Within a matter of weeks 10,000 New Yorkers gathered every day for noon time prayer. The immediate response was extraordinary. The revival that began in New York City spread northward to Boston, southward to Philadelphia, and westward to Cleveland.
Within a matter of two years there were a reported 1 million conversions from 23 million people in the United States. This response to the gospel changed the landscape of New York City and the United States radically.
The answers to prayer continued to linger for the next 60 years. After the Civil War ended in 1865 the fastest growing church in American history was the African American church. Baptist and Methodist missionaries taught freed slaves how to read. Freed slaves migrated to cities in the North. African American churches in cities became the social conscience of the nation.
There was a broader spiritual and social awakening from 1865-1920 in the United States with the advent of organizations like the Salvation Army, Bowery Street Mission, and the Christian & Missionary Alliance.
The awakening extended internationally as missionaries thrust out of the 1857 revival spread Christianity globally. The Christian movement in Korean picked up great momentum after the martyrdom of Welsh missionary Robert Jermain Thomas. Horace Underwood was the first missionary to Korea from the United States.
Imagine – much of this spiritual movement was traced back to the faithful, persistent leadership in prayer to Horace Underwood who sat alone in the basement of a Fulton Street Church in 1857.
In the context of the Coronavirus today, we have an opportunity to join together as churches and city movements to pray for the grand purposes of God.

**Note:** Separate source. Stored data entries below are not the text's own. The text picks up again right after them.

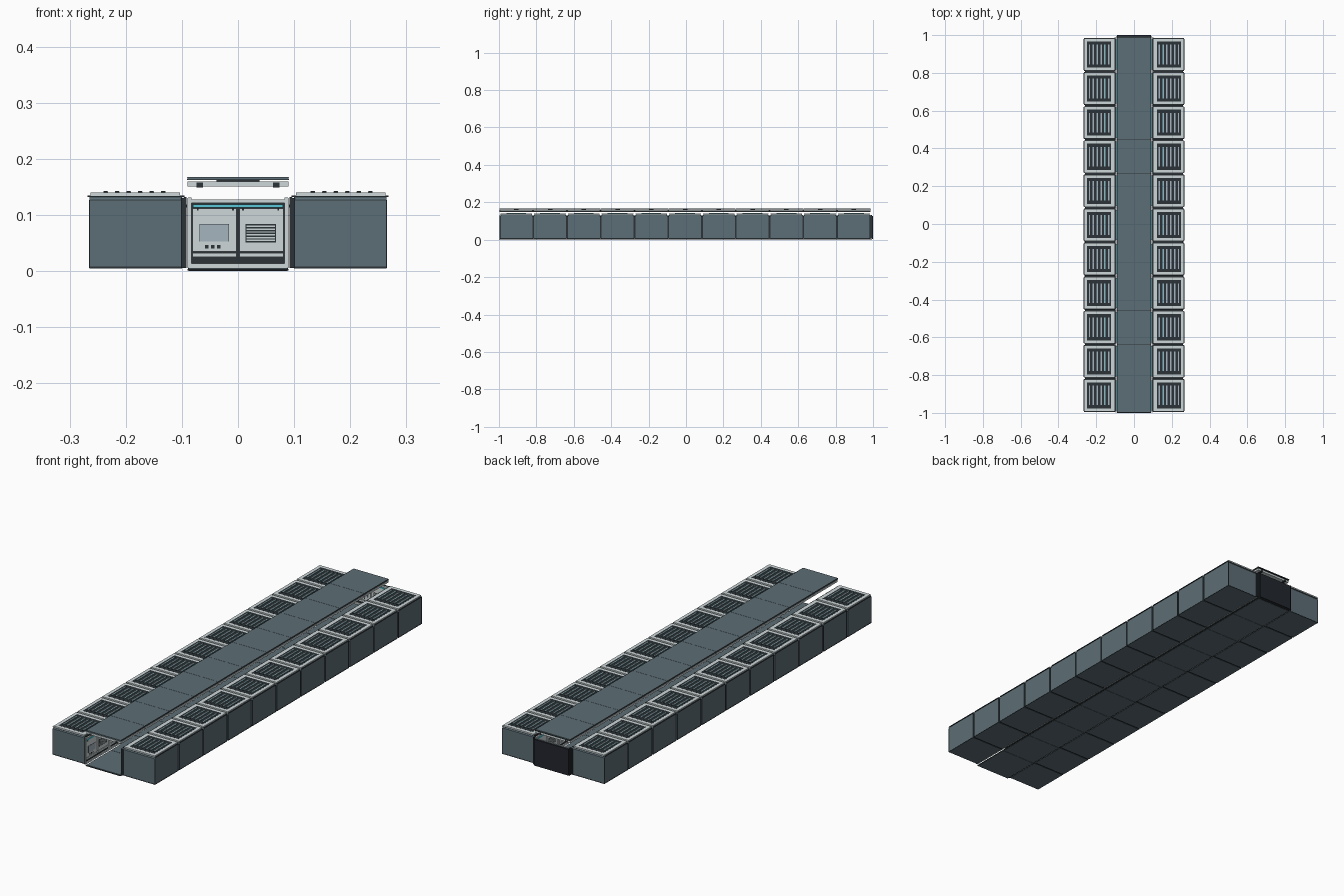
import bpy, bmesh, math
from mathutils import Matrix, Vector


def material(name, rgb):
    m = bpy.data.materials.new(name)
    m.diffuse_color = (*rgb, 1)
    return m


STEEL = material("slate_steel", (0.108, 0.156, 0.180))
LIGHT = material("light_grey", (0.62, 0.68, 0.69))
DARK = material("charcoal", (0.024, 0.032, 0.037))
BLACK = material("blue_black", (0.016, 0.019, 0.026))
TEAL = material("teal", (0.10, 0.58, 0.70))
GLASS = material("screen_grey", (0.38, 0.46, 0.52))


def box(x0, x1, y0, y1, z0, z1):
    """Prism record: xz profile swept from y0 to y1."""
    return [(x0, z0), (x1, z0), (x1, z1), (x0, z1)], y0, y1


def part(name, mat, prisms, places=(Matrix(),)):
    """One object holding every prism at every place."""
    bm = bmesh.new()
    for place in places:
        for profile, y0, y1 in prisms:
            a = [bm.verts.new(place @ Vector((x, y0, z))) for x, z in profile]
            b = [bm.verts.new(place @ Vector((x, y1, z))) for x, z in profile]
            bm.faces.new(a)
            bm.faces.new(b[::-1])
            n = len(a)
            for i in range(n):
                j = (i + 1) % n
                bm.faces.new((a[j], a[i], b[i], b[j]))
    bmesh.ops.recalc_face_normals(bm, faces=bm.faces)
    mesh = bpy.data.meshes.new(name)
    bm.to_mesh(mesh)
    bm.free()
    mesh.materials.append(mat)
    ob = bpy.data.objects.new(name, mesh)
    bpy.context.collection.objects.link(ob)
    return ob


# Layout: local x runs along a cabinet front, local y goes back into it
PITCH = 0.1805
CENTRES = [(i - 5) * PITCH - 0.005 for i in range(11)]


def stand(x_side, y):
    return (Matrix.Translation((x_side * 0.092, y, 0))
            @ Matrix.Rotation(-x_side * math.pi / 2, 4, 'Z'))


rows = [stand(s, y) for y in CENTRES for s in (1, -1)]
gaps = [stand(s, y + PITCH / 2) for y in CENTRES[:-1] for s in (1, -1)]
fronts = rows + [Matrix.Translation((0, 0.985, 0))]

# Cabinet shells with chamfered upper corners
shell = [(-0.086, 0.005), (0.086, 0.005), (0.086, 0.127),
         (0.080, 0.134), (-0.080, 0.134), (-0.086, 0.127)]
part("cabinet_shell", STEEL, [(shell, 0.008, 0.173)], rows)
part("cabinet_top_rim", DARK, [box(-0.083, 0.083, 0.003, 0.176, 0.132, 0.1345)], rows)
part("cabinet_joint", DARK, [box(-0.005, 0.005, 0.012, 0.168, 0.007, 0.127)], gaps)
part("cabinet_edge_trim", DARK,
     [box(s * 0.0863 - 0.0007, s * 0.0863 + 0.0007, 0.1715, 0.1738, 0.006, 0.127)
      for s in (-1, 1)]
     + [box(-0.0866, 0.0866, 0.1715, 0.1738, 0.0055, 0.008)]
     + [box(s * 0.0863 - 0.0005, s * 0.0863 + 0.0005, 0.010, 0.1715, 0.0055, 0.008)
        for s in (-1, 1)], rows)

# Roof grilles
part("grille_frame", LIGHT, [
    box(-0.085, 0.085, 0.011, 0.029, 0.134, 0.140),
    box(-0.085, 0.085, 0.156, 0.171, 0.134, 0.140),
    box(-0.085, -0.069, 0.029, 0.156, 0.134, 0.140),
    box(0.069, 0.085, 0.029, 0.156, 0.134, 0.140)], rows)
part("grille_bed", DARK, [box(-0.069, 0.069, 0.029, 0.156, 0.135, 0.1403)], rows)
# Each slat: dark core, pale top, teal lit flanks
SLATS = [0.0925 + (k - 2.5) * 0.0205 for k in range(6)]
part("grille_slat", DARK,
     [box(-0.053, 0.053, v - 0.0034, v + 0.0034, 0.140, 0.1424) for v in SLATS], rows)
part("grille_slat_top", GLASS,
     [box(-0.052, 0.052, v - 0.0036, v + 0.0036, 0.1422, 0.143) for v in SLATS], rows)
part("grille_slat_glow", TEAL,
     [box(-0.052, 0.052, v + d - 0.0003, v + d + 0.0003, 0.1403, 0.1423)
      for v in SLATS for d in (-0.0035, 0.0035)], rows)

# Cabinet fronts, used along both rows and on the end wall
part("front_backing", DARK, [box(-0.089, 0.089, 0.005, 0.010, 0.006, 0.127)], fronts)
part("front_frame", LIGHT,
     [box(-0.0893, -0.0825, 0, 0.005, 0.006, 0.131),
      box(0.0825, 0.0893, 0, 0.005, 0.006, 0.131),
      box(-0.0825, 0.0825, 0, 0.005, 0.121, 0.128),
      box(-0.0825, 0.0825, 0, 0.005, 0.006, 0.014)], fronts)
part("front_edge", DARK,
     [box(s * 0.0897 - 0.0004, s * 0.0897 + 0.0004, 0.0002, 0.010, 0.006, 0.1305)
      for s in (-1, 1)], fronts)
part("front_door", LIGHT,
     [box(a, a + 0.0785, 0.002, 0.005, 0.035, 0.112) for a in (-0.081, 0.0025)]
     + [box(a, a + 0.0785, 0.002, 0.005, 0.025, 0.032) for a in (-0.081, 0.0025)], fronts)
part("light_strip", TEAL, [box(-0.080, 0.080, -0.0008, 0.005, 0.1135, 0.1185)], fronts)
part("screen_bezel", DARK, [box(-0.0686, -0.0164, 0.0012, 0.002, 0.0524, 0.0836)], fronts)
part("screen", GLASS, [box(-0.068, -0.017, 0.0005, 0.0012, 0.053, 0.083)], fronts)
part("button", DARK,
     [box(x, x + 0.006, 0.0008, 0.002, 0.040, 0.047) for x in (-0.059, -0.048, -0.037)], fronts)
part("vent_panel", DARK, [box(0.013, 0.068, 0.0012, 0.002, 0.051, 0.084)], fronts)
part("vent_slat", LIGHT,
     [box(0.015, 0.066, 0.0004, 0.0012, 0.0535 + k * 0.005, 0.056 + k * 0.005)
      for k in range(6)], fronts)
part("door_hinge", DARK,
     [box(x - 0.0015, x + 0.0015, 0.0008, 0.002, 0.108, 0.112)
      for x in (-0.072, -0.009, 0.009, 0.072)], fronts)

# End wall back
part("end_wall_back", BLACK, [box(-0.0895, 0.0895, 0.995, 1.0, 0.004, 0.127)])
part("end_wall_post", DARK,
     [box(s * 0.094 - 0.0025, s * 0.094 + 0.0025, 0.985, 0.995, 0.006, 0.132) for s in (-1, 1)])

# Aisle floor
part("floor_seam", DARK, [box(-0.090, 0.090, -1.0, 0.995, 0.001, 0.004)])
part("floor_tile", STEEL,
     [box(-0.088, 0.088, y - 0.0893, y + 0.0893, 0, 0.006) for y in CENTRES])

# Floating canopy over the aisle
part("canopy_panel", STEEL,
     [box(-0.090, 0.090, y - 0.0897, y + 0.0897, 0.1635, 0.168) for y in CENTRES])
part("canopy_underlay", DARK, [box(-0.0905, 0.0905, -0.997, 0.990, 0.162, 0.1645)])
part("canopy_edge", DARK,
     [box(s * 0.090 - 0.0006, s * 0.090 + 0.0006, -0.996, 0.988, 0.1667, 0.1682)
      for s in (-1, 1)])
part("canopy_spacer", DARK,
     [box(-0.038, 0.038, y - 0.012, y + 0.012, 0.1595, 0.163) for y in CENTRES])
part("canopy_tray", LIGHT,
     [box(-0.090, 0.090, y - 0.088, y + 0.088, 0.151, 0.160) for y in CENTRES])
part("canopy_rail", DARK,
     [box(s * 0.068 - 0.006, s * 0.068 + 0.006, -0.996, 0.986, 0.149, 0.158) for s in (-1, 1)])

We will use these weekly articles to stimulate prayer and collaboration for the good of our cities and communities. Consider joining the model of Church of the City and their 24/7 prayer effort under Pastor Jon Tyson’s leadership.